14 Jul BMWi3 Review
When I first told Ray, I wanted an electric car, he was surprisingly all for it.
We had downloaded the fair app and started to compare our choices. Before we fully committed to the idea, I downloaded three apps. Plugshare, Chargepoint & ChargeHubEV. I searched all the areas where we spend most of our time, to ensure there were affordable parking places to charge.
Luckily, there are over 100 charging ports near our area. (thanks L.A). With the reassurance of being able to park & charge everywhere and anywhere, we chose the BMW i3.
I don’t have a license, so take my advice with a grain of salt. I LOVE THE CAR. Not only are we decreasing our carbon footprint & saving so much money on gas, we also look pretty cool doing it. I’m not a car salesman, so I can’t really indulge in all the great features, but I’ll try to explain the most important things with using an electric car.
Transitioning to an electric car may be intimidating. Let me try to explain how the charging works. At this time, our car, at full charge, provides 80 miles. Since we are in the middle of the city & drive locally, this works best for us. If you are in a more suburban area, you’ll probably need a car with higher mileage or a range extender.
The best part about the charging is the way it’s calculated. The better you drive, the higher mileage cap you have. ( it’s based on your last drive ). The car has three categories, one being Eco Pro +. Which means, if you drive under 56 mph, you will have the most amount of miles your car can hold So if you drive safely, you’ll cap out at the max every time you charge. If you drive like a hooligan, you’ll run through your charge much more quickly & spend extra time charging.
Charging is simple. You have to plan ahead.
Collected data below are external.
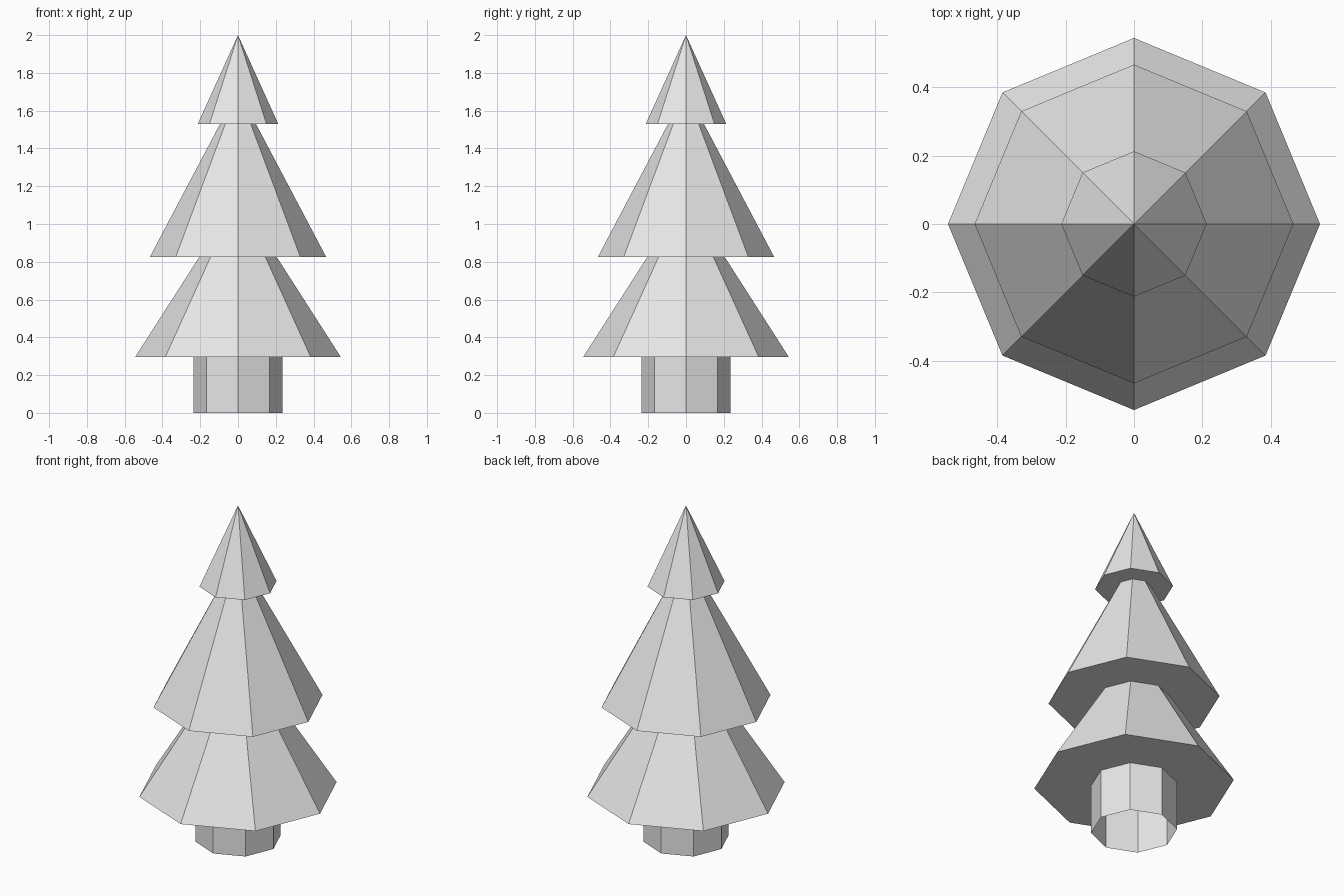
import bpy

# Remove the default cube
cube = bpy.data.objects.get("Cube")
if cube:
    bpy.data.objects.remove(cube, do_unlink=True)

SIDES = 8

# One plain grey for the whole tree
grey = bpy.data.materials.new("light_grey")
grey.use_nodes = True
colour = (0.8, 0.8, 0.8, 1)
grey.diffuse_color = colour
grey.node_tree.nodes["Principled BSDF"].inputs["Base Color"].default_value = colour


def finish(name):
    obj = bpy.context.object
    obj.name = name
    obj.data.name = name
    obj.data.materials.clear()
    obj.data.materials.append(grey)


def tier(name, radius, bottom, tip):
    """Flat-sided cone of foliage with a closed underside."""
    bpy.ops.mesh.primitive_cone_add(
        vertices=SIDES, radius1=radius, radius2=0, depth=tip - bottom,
        end_fill_type='NGON', location=(0, 0, (bottom + tip) / 2))
    finish(name)


# Trunk: open octagonal tube
TRUNK_TOP = 0.295
bpy.ops.mesh.primitive_cylinder_add(
    vertices=SIDES, radius=0.235, depth=TRUNK_TOP, end_fill_type='NOTHING',
    location=(0, 0, TRUNK_TOP / 2))
finish("trunk")

# Foliage tiers, each tip hidden inside the tier above
tier("lower_branches", 0.545, TRUNK_TOP, 1.145)
tier("middle_branches", 0.467, 0.825, 1.71)
tier("top_branches", 0.213, 1.53, 2.0)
When we are out and about, I always look for local places to charge. No sense in parking the car, if you can’t plug it in. There are places where you can park for a fee but charge for free. We have a spot near Venice beach, which is $1 per hour to park and you can charge for free. At that port, it takes 4 hours to reach 100% charge. All ports vary, there are superchargers & regular chargers. It’s all about the research. Ideally, we like to park and charge for free. However, that’s not always the case.
As I mentioned before, I downloaded three apps. Plugshare, Chargepoint & ChargeHubEV. ChargePoint is one of my favorites; you can add it your apple wallet and connect via Bluetooth. Just scan the charging post while pressing your home button & boom you’re ready to charge. Our last charge gave us 44 miles in 3 hours for about four bucks. You can not beat those prices.
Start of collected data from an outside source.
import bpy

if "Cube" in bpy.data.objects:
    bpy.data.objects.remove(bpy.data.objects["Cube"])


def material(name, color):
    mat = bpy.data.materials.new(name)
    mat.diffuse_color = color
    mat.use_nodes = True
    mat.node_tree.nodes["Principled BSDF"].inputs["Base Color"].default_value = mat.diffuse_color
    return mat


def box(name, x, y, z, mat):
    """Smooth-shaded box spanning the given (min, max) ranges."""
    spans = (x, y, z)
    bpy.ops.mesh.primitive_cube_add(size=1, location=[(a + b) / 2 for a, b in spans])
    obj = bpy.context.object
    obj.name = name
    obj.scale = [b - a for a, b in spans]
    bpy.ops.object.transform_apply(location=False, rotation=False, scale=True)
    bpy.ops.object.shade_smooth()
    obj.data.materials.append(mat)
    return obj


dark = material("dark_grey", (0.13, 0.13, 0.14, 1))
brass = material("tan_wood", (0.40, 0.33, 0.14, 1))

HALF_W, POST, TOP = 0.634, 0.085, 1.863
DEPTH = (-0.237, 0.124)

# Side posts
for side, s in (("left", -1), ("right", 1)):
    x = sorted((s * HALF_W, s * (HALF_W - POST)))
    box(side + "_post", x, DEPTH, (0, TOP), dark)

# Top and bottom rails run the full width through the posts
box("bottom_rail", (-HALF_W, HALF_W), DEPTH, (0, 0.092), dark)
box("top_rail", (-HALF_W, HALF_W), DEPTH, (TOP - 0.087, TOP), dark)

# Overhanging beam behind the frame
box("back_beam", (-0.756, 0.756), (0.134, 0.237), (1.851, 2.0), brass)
In the future, once I own a home, I’ll invest in a home charger. The car does come with an at home charging cord, but it takes forever to load fully. It’s not even worth it to us to keep it plugged in at home.
Some other cool features of the car include; leather seats, built-in GPS / satellite radio & backup camera. Sensors all around the vehicle to avoid hitting objects or people haha. It’s technically a two-door. However, you don’t need to get up to let the person behind you out. The doors open towards each other, so you can open the door, and the person can get out. (that was much harder to explain then I thought, bare with me here people).
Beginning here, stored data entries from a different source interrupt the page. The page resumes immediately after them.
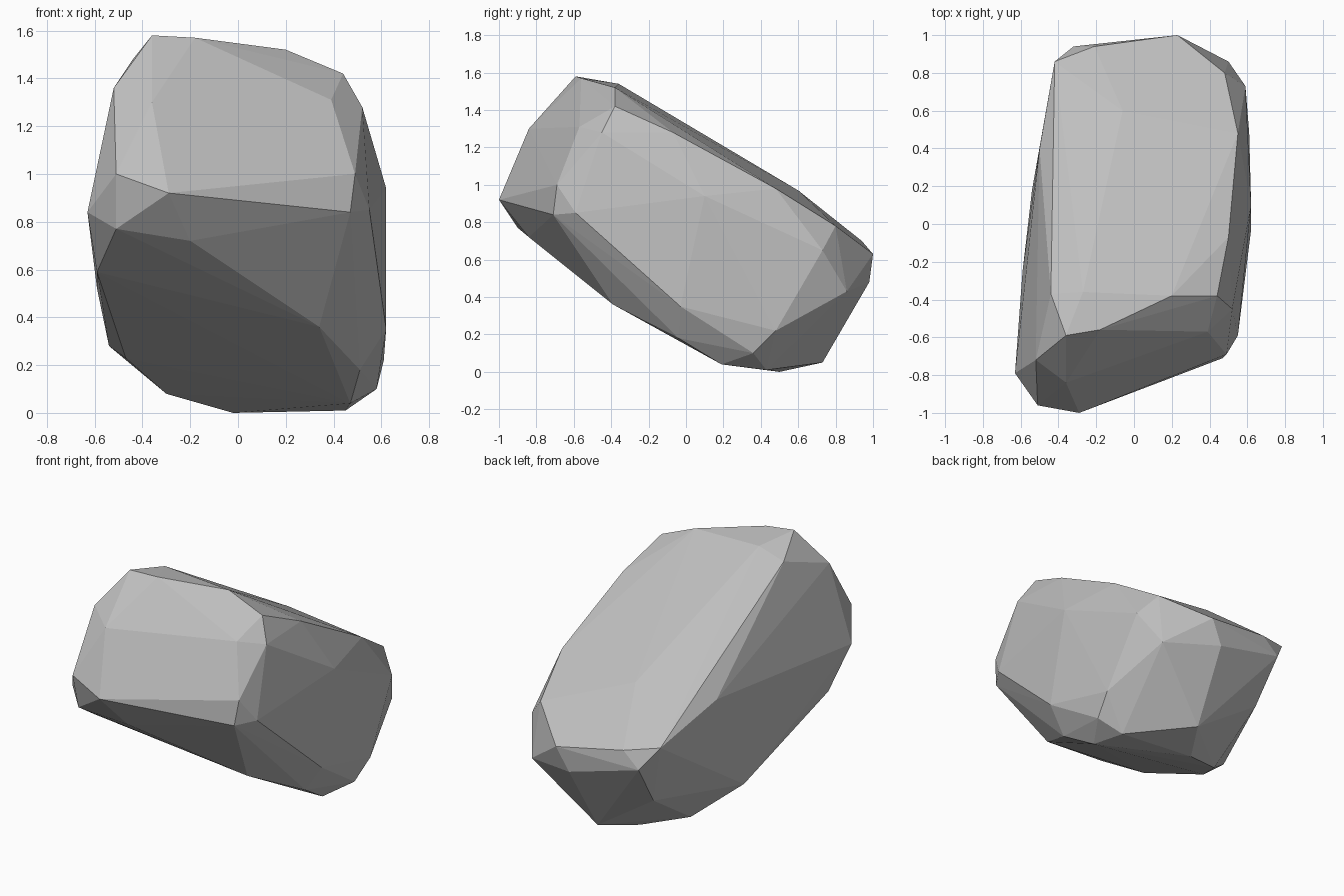
import bpy
import bmesh
from mathutils import Vector

# Remove the default cube
default_cube = bpy.data.objects.get("Cube")
if default_cube:
    bpy.data.objects.remove(default_cube, do_unlink=True)


def make_material(name, colour):
    """Plain flat colour for viewport and render."""
    material = bpy.data.materials.new(name)
    material.use_nodes = True
    material.diffuse_color = colour
    shader = material.node_tree.nodes["Principled BSDF"]
    shader.inputs["Base Color"].default_value = colour
    shader.inputs["Roughness"].default_value = 0.9
    return material


def make_hull(name, outlines, material):
    """Wrap a convex, flat-faceted shell around chipped corner outlines."""
    mesh = bpy.data.meshes.new(name)
    bm = bmesh.new()
    for outline in outlines:
        for corner in outline:
            bm.verts.new(Vector(corner) / 100)  # corners are in hundredths
    hull = bmesh.ops.convex_hull(bm, input=bm.verts[:])
    leftovers = {g for key in ("geom_interior", "geom_unused") for g in hull[key]
                 if isinstance(g, bmesh.types.BMVert)}
    bmesh.ops.delete(bm, geom=list(leftovers), context="VERTS")
    bmesh.ops.recalc_face_normals(bm, faces=bm.faces[:])
    for face in bm.faces:
        face.smooth = False
    bm.to_mesh(mesh)
    bm.free()
    mesh.materials.append(material)
    rock = bpy.data.objects.new(name, mesh)
    bpy.context.scene.collection.objects.link(rock)
    return rock


# Upper rim at the raised front end
crown = [(-36, -59, 158), (-18, -56, 157), (20, -38, 152), (44, -38, 142),
         (52, -45, 128), (39, -57, 131), (-36, -84, 130), (-52, -72, 136),
         (-44, -37, 148), (-27, -36, 154)]

# Blunt front end
nose = [(49, -69, 100), (47, -71, 84), (55, -59, 85), (-29, -100, 92),
        (-51, -96, 100), (-63, -79, 84), (-51, -90, 77), (-20, -84, 72)]

# Sloping top and the two long flanks
back_slope = [(50, -7, 128), (55, 48, 98), (48, 80, 78), (-6, 60, 97),
              (-50, 40, 90), (-42, 86, 74)]
flanks = [(62, 10, 94), (62, -3, 35), (61, 48, 22),
          (-59, -61, 59), (-59, -25, 52), (-54, 18, 28)]

# Underside and the low rear end
base = [(34, -39, 36), (51, -4, 18), (47, 19, 4), (58, 36, 10), (45, 43, 1),
        (-2, 50, 0), (-30, 38, 8), (-47, 8, 23)]
tail = [(59, 73, 65), (50, 86, 43), (23, 100, 63), (15, 98, 48),
        (-21, 94, 70), (-32, 94, 60), (-30, 76, 33), (12, 73, 5)]

stone_grey = make_material("stone grey", (0.52, 0.52, 0.52, 1.0))
make_hull("rock", [crown, nose, back_slope, flanks, base, tail], stone_grey)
The most important part of owning an electric car is understanding how charging work. You don’t have to understand all of the kwh crap. Just find charging ports near your area! We plan on driving to San Diego for my birthday, which will be a challenge since it’s long distance! I will be writing a post on our trip & how we plan to get there! See you soon!